Some believe that the power to forgive is a gift from heaven.  The Visitor's comment "walking through my pain" was in reference to my recent divorce.   Many divorcees hold onto their hatred for their ex’s.  I have met ladies who hold onto hate.  I have seen how it keeps them from enjoying the new life they are trying to build for themselves.  Hate makes us sick!

If you really want to be free from hate, you have to forgive.  This is true for me; I know it without any doubt. 

What an interesting dream.  I shall think on it for a long time.  I do not understand how or why I had this dream but I am thankful for it.  Perhaps it was my subconscious trying to make a personal connection between what I was working on and my past.  Or perhaps, just maybe, a spirit came to talk.

Good stuff here:

Saturday, October 6, 2012

Blog: Writing Is My Drink

Theo Pauline Nestor's blog Writing Is My Drink,  is cleaver and fresh.  Recently a writer friend of mine alerted me to her latest blog titled "Networking and Other Things I Don't Want to Do."   
With there being a massive online community for a writer to give attention too, it's easy for one to get overwhelmed regarding time management.  The bottom line being that writers need time to write.  Writing takes up a lot of time; time alone with maybe just a cat or a plant to keep you company.  Theo has found ideas to keep balanced and stay plugged into the world.  Below is an excerpt from that blog.  Enjoy!

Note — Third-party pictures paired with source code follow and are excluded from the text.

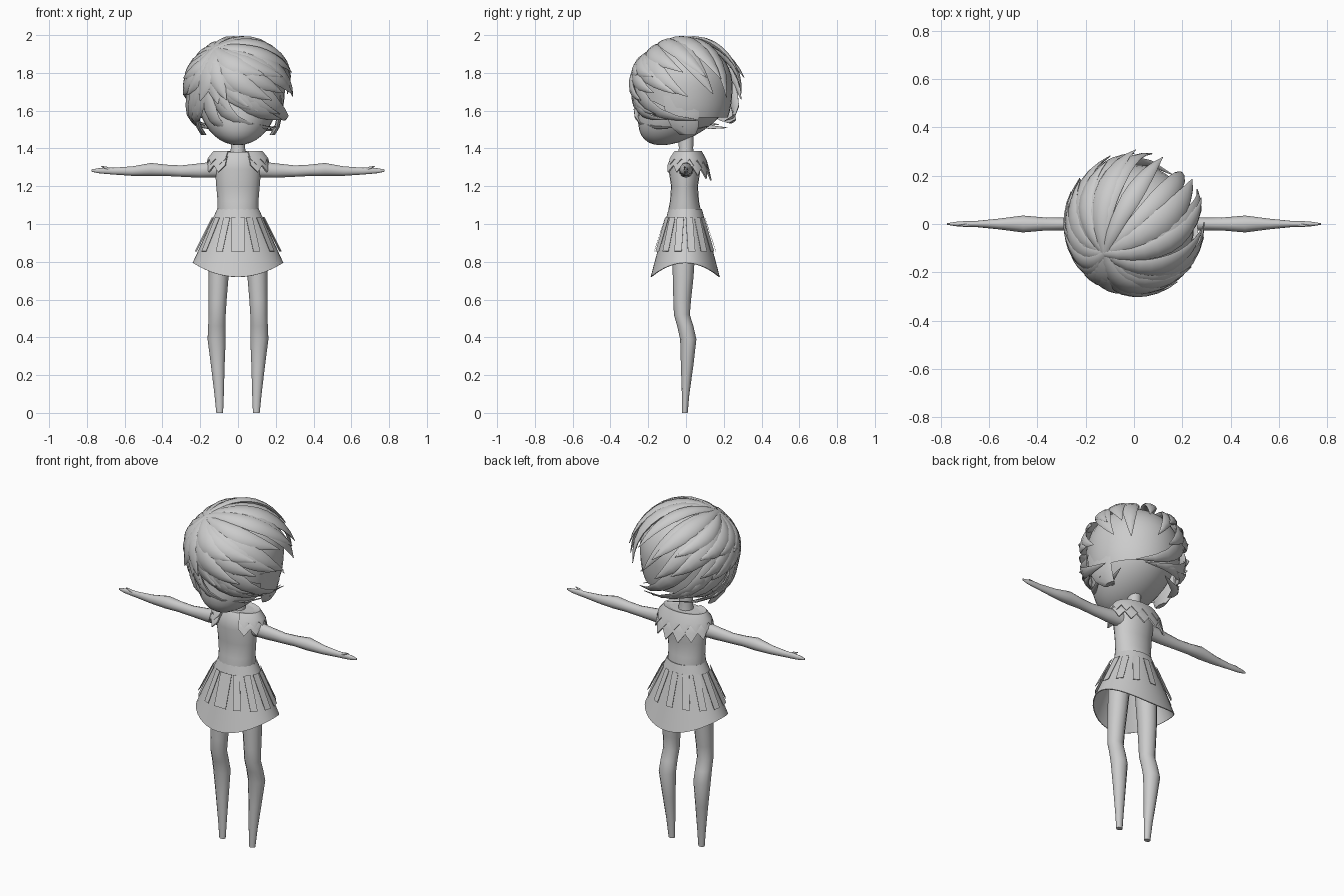
import bpy, math, random
from mathutils import Vector as V

if "Cube" in bpy.data.objects:
    bpy.data.objects.remove(bpy.data.objects["Cube"])
random.seed(4)
pi = math.pi
grey = bpy.data.materials.new("plain grey")
grey.diffuse_color = (0.6, 0.6, 0.6, 1)
grey.use_nodes = True
grey.node_tree.nodes["Principled BSDF"].inputs["Base Color"].default_value = grey.diffuse_color


def make(name, verts, faces, mirror=False, thick=0, angle=50):
    me = bpy.data.meshes.new(name)
    me.from_pydata([tuple(v) for v in verts], [], faces)
    me.materials.append(grey)
    ob = bpy.data.objects.new(name, me)
    bpy.context.collection.objects.link(ob)
    bpy.ops.object.select_all(action='DESELECT')
    ob.select_set(True)
    bpy.context.view_layer.objects.active = ob
    bpy.ops.object.mode_set(mode='EDIT')
    bpy.ops.mesh.select_all(action='SELECT')
    bpy.ops.mesh.normals_make_consistent(inside=False)
    bpy.ops.object.mode_set(mode='OBJECT')
    if mirror:
        ob.modifiers.new("mirror", 'MIRROR')
    if thick:
        m = ob.modifiers.new("thickness", 'SOLIDIFY')
        m.thickness = thick
        bpy.ops.object.modifier_apply(modifier=m.name)
    bpy.ops.object.shade_smooth_by_angle(angle=math.radians(angle))
    return ob


def loft(sections, n=12):
    """Rings of (centre, u axis, v axis), joined and capped."""
    verts, faces = [], []
    for c, u, v in sections:
        for j in range(n):
            a = 2 * pi * j / n
            verts.append(V(c) + V(u) * math.cos(a) + V(v) * math.sin(a))
    for i in range(len(sections) - 1):
        for j in range(n):
            k = (j + 1) % n
            faces.append((i*n + j, i*n + k, i*n + n + k, i*n + n + j))
    faces.append(tuple(range(n)))
    faces.append(tuple(range(len(verts) - n, len(verts))))
    return verts, faces


def grid(rows, closed):
    """Skin equal-length rows of points."""
    n = len(rows[0])
    verts = [p for r in rows for p in r]
    faces = []
    for i in range(len(rows) - 1):
        for j in range(n if closed else n - 1):
            k = (j + 1) % n
            faces.append((i*n + j, i*n + k, i*n + n + k, i*n + n + j))
    return verts, faces


def ring(z, rx, ry, y=0.0):
    return ((0, y, z), (rx, 0, 0), (0, ry, 0))


# torso and neck
make("torso", *loft([ring(*r) for r in [
    (1.04, .105, .085, -.008), (1.08, .11, .085, -.008), (1.12, .108, .077, -.008),
    (1.20, .115, .071, -.008), (1.29, .122, .085, -.008), (1.35, .117, .078, -.005),
    (1.38, .10, .062, 0)]], 20))
make("neck", *loft([ring(1.36, .045, .045), ring(1.40, .038, .038), ring(1.52, .04, .042)], 12))

# arms with hand and thumb
arm = [(.09, .04, 1.29, .045), (.2, .03, 1.283, .038), (.3, .026, 1.28, .03),
       (.38, .028, 1.284, .03), (.46, .035, 1.288, .035), (.56, .022, 1.28, .025),
       (.66, .012, 1.28, .018), (.70, .012, 1.282, .017), (.74, .009, 1.282, .013),
       (.775, .003, 1.283, .006)]
make("arms", *loft([((x, 0, z), (0, y, 0), (0, 0, h)) for x, y, z, h in arm], 12), mirror=True)
make("thumbs", *loft([((.68, -.003, 1.288), (0, .008, 0), (0, 0, .009)),
                      ((.70, -.006, 1.298), (0, .006, 0), (-.004, 0, .006)),
                      ((.725, -.007, 1.306), (0, .002, 0), (0, 0, .002))], 8), mirror=True)

# legs
leg = [(1.0, .075, -.01, .06, .06), (.85, .095, -.012, .058, .06), (.72, .103, -.015, .053, .055),
       (.60, .108, -.02, .048, .047), (.52, .11, -.022, .045, .042), (.46, .112, -.004, .046, .043),
       (.39, .113, .012, .048, .043), (.25, .107, .006, .036, .033), (.1, .10, -.002, .025, .02),
       (0, .097, -.006, .018, .015)]
make("legs", *loft([((x, y, z), (a, 0, 0), (0, b, 0)) for z, x, y, a, b in leg], 12), mirror=True)

# skirt with a hem that dips at front and back
rows = []
for i in range(9):
    t = i / 8
    row = []
    for j in range(40):
        a = 2 * pi * j / 40
        drop = .285 + .075 * math.sin(a) ** 2
        row.append((math.cos(a) * (.11 + .13 * t), -.004 + math.sin(a) * (.088 + .095 * t),
                    1.08 - drop * t))
    rows.append(row)
make("skirt", *grid(rows, True), thick=.005)

# hanging skirt panels
verts, faces = [], []
for i in range(14):
    a = -pi/2 + 2 * pi * i / 14
    side = V((-math.sin(a), math.cos(a), 0)) * (.038 if i == 0 else .02)
    top = V((.138 * math.cos(a), -.006 + .105 * math.sin(a), 1.035))
    low = V((.23 * math.cos(a), -.006 + .163 * math.sin(a), .855))
    b = len(verts)
    verts += [top - side * .95, top + side * .95, low + side, low - side]
    faces.append((b, b + 1, b + 2, b + 3))
make("skirt_panels", verts, faces, thick=.002)


# feathered shoulder collar: two zigzag layers, open at the front
def collar(name, profile, tip, count):
    rows = [[] for _ in range(len(profile) + 1)]
    for j in range(count * 2 + 1):
        a = math.radians(-66 + 312 * j / (count * 2))
        back = max(0, math.sin(a))
        rx, ry, z = profile[-1]
        d = tip if j % 2 else .004
        for row, (px, py, pz) in zip(rows, profile + [(rx + d * .25, ry + d * .4, z - d)]):
            row.append((px * math.cos(a), .008 + py * math.sin(a), pz - back * .4 * (1.385 - pz)))
    make(name, *grid(rows, False), thick=.008, angle=35)


collar("collar_upper", [(.09, .045, 1.38), (.13, .075, 1.387), (.16, .102, 1.35)], .035, 13)
collar("collar_lower", [(.12, .07, 1.37), (.152, .10, 1.345), (.166, .115, 1.315)], .04, 12)

# head: sphere sheared forward towards the chin
bpy.ops.mesh.primitive_uv_sphere_add(segments=32, ring_count=20, radius=1)
head = bpy.context.object
head.name = "head"
head.data.materials.append(grey)
for v in head.data.vertices:
    u = max(0, -v.co.z)
    v.co = (v.co.x * .215, v.co.y * .24 - .13 * u ** 1.5, 1.685 + v.co.z * .268)
bpy.ops.object.shade_smooth_by_angle(angle=1.0)

# hair shell: ellipsoid that falls nearly straight below its equator
CZ, RX, RY, RZ = 1.735, .262, .268, .243


def direction(phi, z):
    c = (z - CZ) / RZ
    s = math.sqrt(max(.05, 1 - c * c))
    return V((s * math.cos(phi), s * math.sin(phi), c)).normalized()


def surface(d, k=1.0):
    f = 1.0
    if d.z < 0:
        f = max(.2, math.sqrt(1 - d.z ** 2)) ** -.7
    return V((d.x * RX * f * k, -.008 + d.y * RY * f * k, CZ + d.z * RZ * (1 + (k - 1) * max(0, d.z))))


def hairline(phi):
    front = max(0, -math.sin(phi))
    return 1.535 + .085 * min(1, front * 1.5)


rows = []
for i in range(15):
    row = []
    for j in range(36):
        p = 2 * pi * j / 36
        th = .02 + (math.acos((hairline(p) + .03 - CZ) / RZ) - .02) * i / 14
        row.append(surface(V((math.sin(th) * math.cos(p), math.sin(th) * math.sin(p), math.cos(th))), .95))
    rows.append(row)
make("hair_cap", *grid(rows, True))

# hair locks sweep out of an off-centre whorl
WHORL = V((-.46, -.42, .79)).normalized()


def lock(phi, z, width, thick, lift, flare):
    end = direction(phi, z)
    bow = -.32 * math.cos(phi + math.radians(20))
    perp = WHORL.cross(end).normalized()
    path = []
    for i in range(11):
        t = i / 10
        d = WHORL.slerp(end, t) + perp * bow * math.sin(pi * t)
        d.normalize()
        path.append((t, d, surface(d, lift + flare * t ** 3)))
    secs = []
    for i, (t, d, p) in enumerate(path):
        tan = (path[min(i + 1, 10)][2] - path[max(i - 1, 0)][2]).normalized()
        side = tan.cross(d).normalized()
        w = min(1, .3 + 1.3 * t) * max(.03, 1 - t ** 3.5)
        secs.append((p, side * width * w, side.cross(tan) * thick * max(.1, w)))
    return loft(secs, 8)


def lock_layer(name, count, start, span, z, width, lift, thick=.017):
    verts, faces = [], []
    for i in range(count):
        p = math.radians(start + span * (i + random.uniform(-.25, .25)) / count)
        zz = (hairline(p) if z is None else z) + random.uniform(-.03, .02)
        open_side = .5 + .5 * math.cos(p - math.radians(60))   # right and back flare most
        flare = .05 + .10 * open_side + random.uniform(-.02, .03)
        vs, fs = lock(p, zz, width * random.uniform(.85, 1.2), thick,
                      lift + random.uniform(-.012, .012), flare)
        b = len(verts)
        verts += vs
        faces += [tuple(k + b for k in f) for f in fs]
    make(name, verts, faces, angle=60)


lock_layer("hair_lower_locks", 22, 0, 360, None, .056, .985)
lock_layer("hair_middle_locks", 17, 8, 360, 1.68, .055, 1.01, .02)
lock_layer("hair_upper_locks", 11, -55, 270, 1.79, .055, 1.02, .02)

# side locks in front of the ears
make("hair_side_locks", *loft([
    ((.225, -.03, 1.68), (.012, 0, 0), (0, .09, 0)),
    ((.222, -.02, 1.58), (.014, 0, 0), (0, .09, 0)),
    ((.205, -.005, 1.51), (.014, 0, 0), (0, .07, 0)),
    ((.18, .01, 1.47), (.015, 0, 0), (0, .04, 0))], 8), mirror=True)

"Q. How important is networking to developing a successful writing career?
A. In a recent interview I saw republished in Real Change newspaper, memoirist Nick Flynn (Another Bullshit Night in Suck City) said that he sees his development as a writer akin to the Buddhist approach to spiritual development: a three-pronged approach that includes sangha (community), dharma (study/reading) and meditation (practice/writing).  I really like this idea.  Instead of thinking of networking as a business activity you need to do to get ahead, I think it’s really helpful to look at building a writing community as an important aspect of how you nurture yourself as a writer, how you stay inspired and excited.  I think when people go out to do big N NETWORKING as a means of getting ahead, they are often disappointed and frustrated as the luck and chance and opportunities that can come from knowing other writers tend to be something that comes with serendipity and is something that can’t be forced.  But if you look at building a writing community as something that’s fun and happy, you’ll probably want to do it and will do it in a natural way that is really an extension of who you are.  You’ll take classes or workshops or maybe you’ll go to a conference here and there over the years, and here and there you’ll connect with a new writer you really like. It’ll be fun–it’ll be making a friend.  Maybe that friend will connect you to a writing group or turn you onto a great book. That group or book will lead you to something else, a new opportunity or possibility.  One day one of these people might have a suggestion for you that you follow and that suggestion will turn into an opportunity that opens a first door.  You’ll go through that door. You’ll meet more people. If it’s as easy as breathing, you’re doing it right."